The exhibition is based on a film of the same name, directed by Heino Maripuu. Shooting on 8mm film, Maripuu thoroughly documented the rock scene in the 1970s, including performances by Estonian bands such as Ruja, Polyphon and Propeller, eventually screening the footage at disco-cinema nights organized by himself. "A lot of my films are the only remaining 'photographic evidence' of the bands in those days," Maripuu commented on his passion.

The exhibition as well as screenings of the film at the Museum of Occupations will run through the end of August.

Editor: A. Kaer

+{{cc.replyToName}} {{cc.body}}
No comments yet.
Logged in as {{user.alias}}. Log out
Login failed

Register user/reset password

Name needs to be fewer than 32 characters long
Comment needs to be fewer than 600 characters long

Independence Day: Estonia’s way into the future isn’t a race

There is a lack of connection between the Estonian state, and the people who live here. While it expects a lot of the state, Estonian society doesn’t seem ready to contribute, writes Viktor Trasberg.

Lotman: Security academy would be crucial Estonian identity point in Narva

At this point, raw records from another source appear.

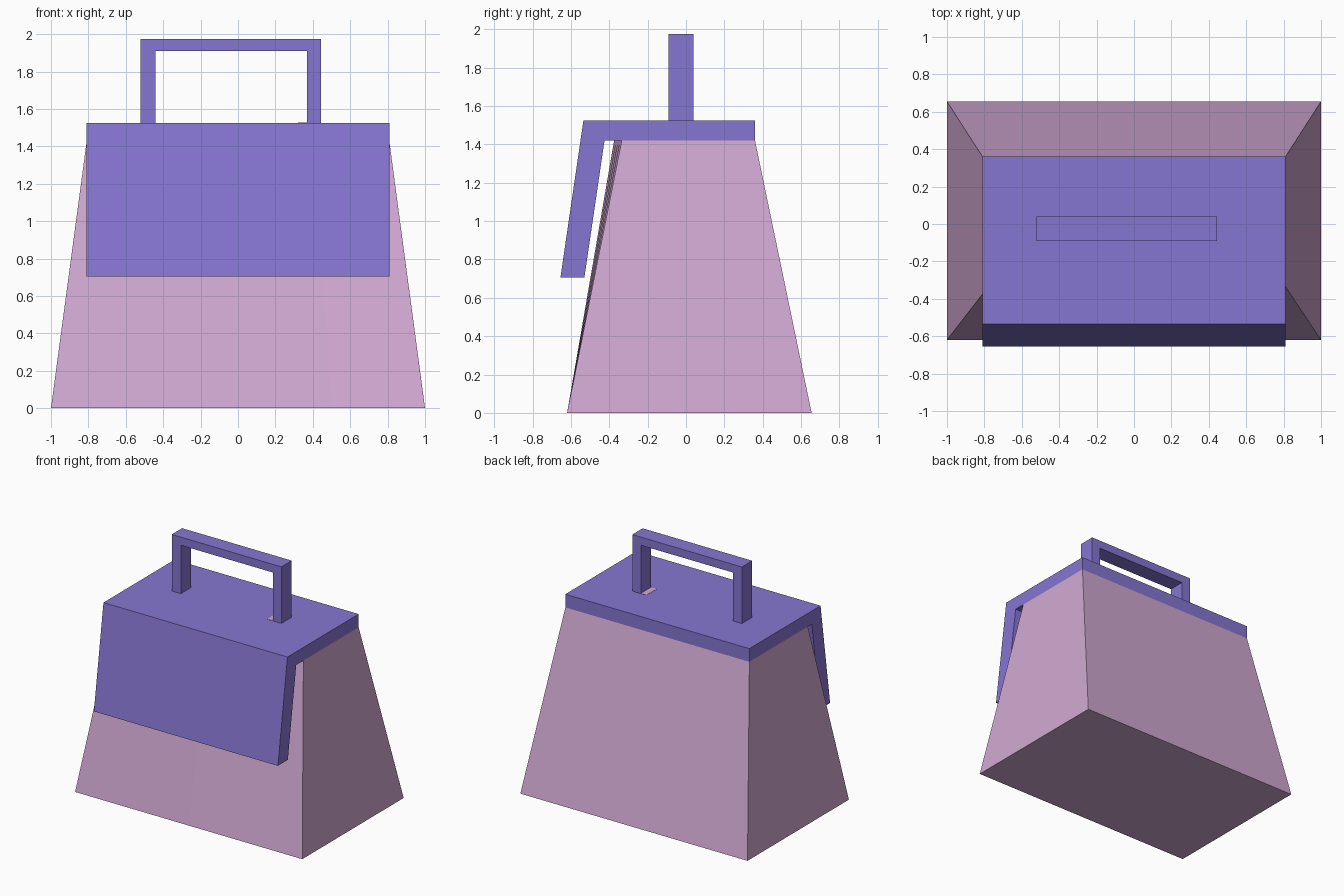
import bpy, bmesh
from mathutils import Vector

if "Cube" in bpy.data.objects:
    bpy.data.objects.remove(bpy.data.objects["Cube"])


def material(name, rgb):
    m = bpy.data.materials.new(name)
    m.diffuse_color = (*rgb, 1)
    m.use_nodes = True
    m.node_tree.nodes["Principled BSDF"].inputs["Base Color"].default_value = m.diffuse_color
    return m


pink = material("pink_leather", (0.64, 0.40, 0.65))
purple = material("purple_leather", (0.24, 0.18, 0.64))


def finish(name, bm, mat):
    bmesh.ops.recalc_face_normals(bm, faces=bm.faces)
    mesh = bpy.data.meshes.new(name)
    bm.to_mesh(mesh)
    bm.free()
    mesh.materials.append(mat)
    obj = bpy.data.objects.new(name, mesh)
    bpy.context.collection.objects.link(obj)
    return obj


def extrude_profile(name, points, push, mat):
    """Closed 3D outline pushed along a vector into a solid."""
    bm = bmesh.new()
    face = bm.faces.new([bm.verts.new(p) for p in points])
    ext = bmesh.ops.extrude_face_region(bm, geom=[face], use_keep_orig=True)
    moved = [g for g in ext["geom"] if isinstance(g, bmesh.types.BMVert)]
    bmesh.ops.translate(bm, verts=moved, vec=Vector(push))
    return finish(name, bm, mat)


# Tapered body; the top front edge is slightly skewed, so the front is in strips
bm = bmesh.new()
n = 4
low, high = [], []
for i in range(n + 1):
    t = i / n
    low.append(bm.verts.new((-1 + 2 * t, -0.62, 0)))
    high.append(bm.verts.new((-0.81 + 1.62 * t, -0.375 + 0.04 * t, 1.42)))
low += [bm.verts.new((s, 0.655, 0)) for s in (1, -1)]
high += [bm.verts.new((s * 0.81, 0.36, 1.42)) for s in (1, -1)]
for i in range(len(low)):
    j = (i + 1) % len(low)
    bm.faces.new((low[i], low[j], high[j], high[i]))
bm.faces.new(low[::-1])
bm.faces.new(high)
finish("bag_body", bm, pink)

# Lid that folds over and hangs down the front
lid = [(0.36, 1.42), (0.36, 1.525), (-0.535, 1.525),
       (-0.655, 0.705), (-0.53, 0.705), (-0.425, 1.42)]
extrude_profile("front_flap", [(-0.81, y, z) for y, z in lid], (1.62, 0, 0), purple)

# Square handle arch
arch = [(-0.52, 1.525), (-0.52, 1.975), (0.445, 1.975), (0.445, 1.525),
        (0.37, 1.525), (0.37, 1.91), (-0.44, 1.91), (-0.44, 1.525)]
extrude_profile("handle", [(x, -0.09, z) for x, z in arch], (0, 0.13, 0), purple)

# Small pink patch showing through the lid beside the right handle leg
patch = [(0.32, -0.09), (0.37, -0.09), (0.37, 0.04), (0.32, 0.04)]
extrude_profile("handle_slot_patch", [(x, y, 1.515) for x, y in patch], (0, 0, 0.012), pink)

In an opinion piece published by Eesti Päevaleht, Tallinn University professor Mihhail Lotman found it important to overcome the mental barrier separating Ida-Viru County from the rest of Estonia.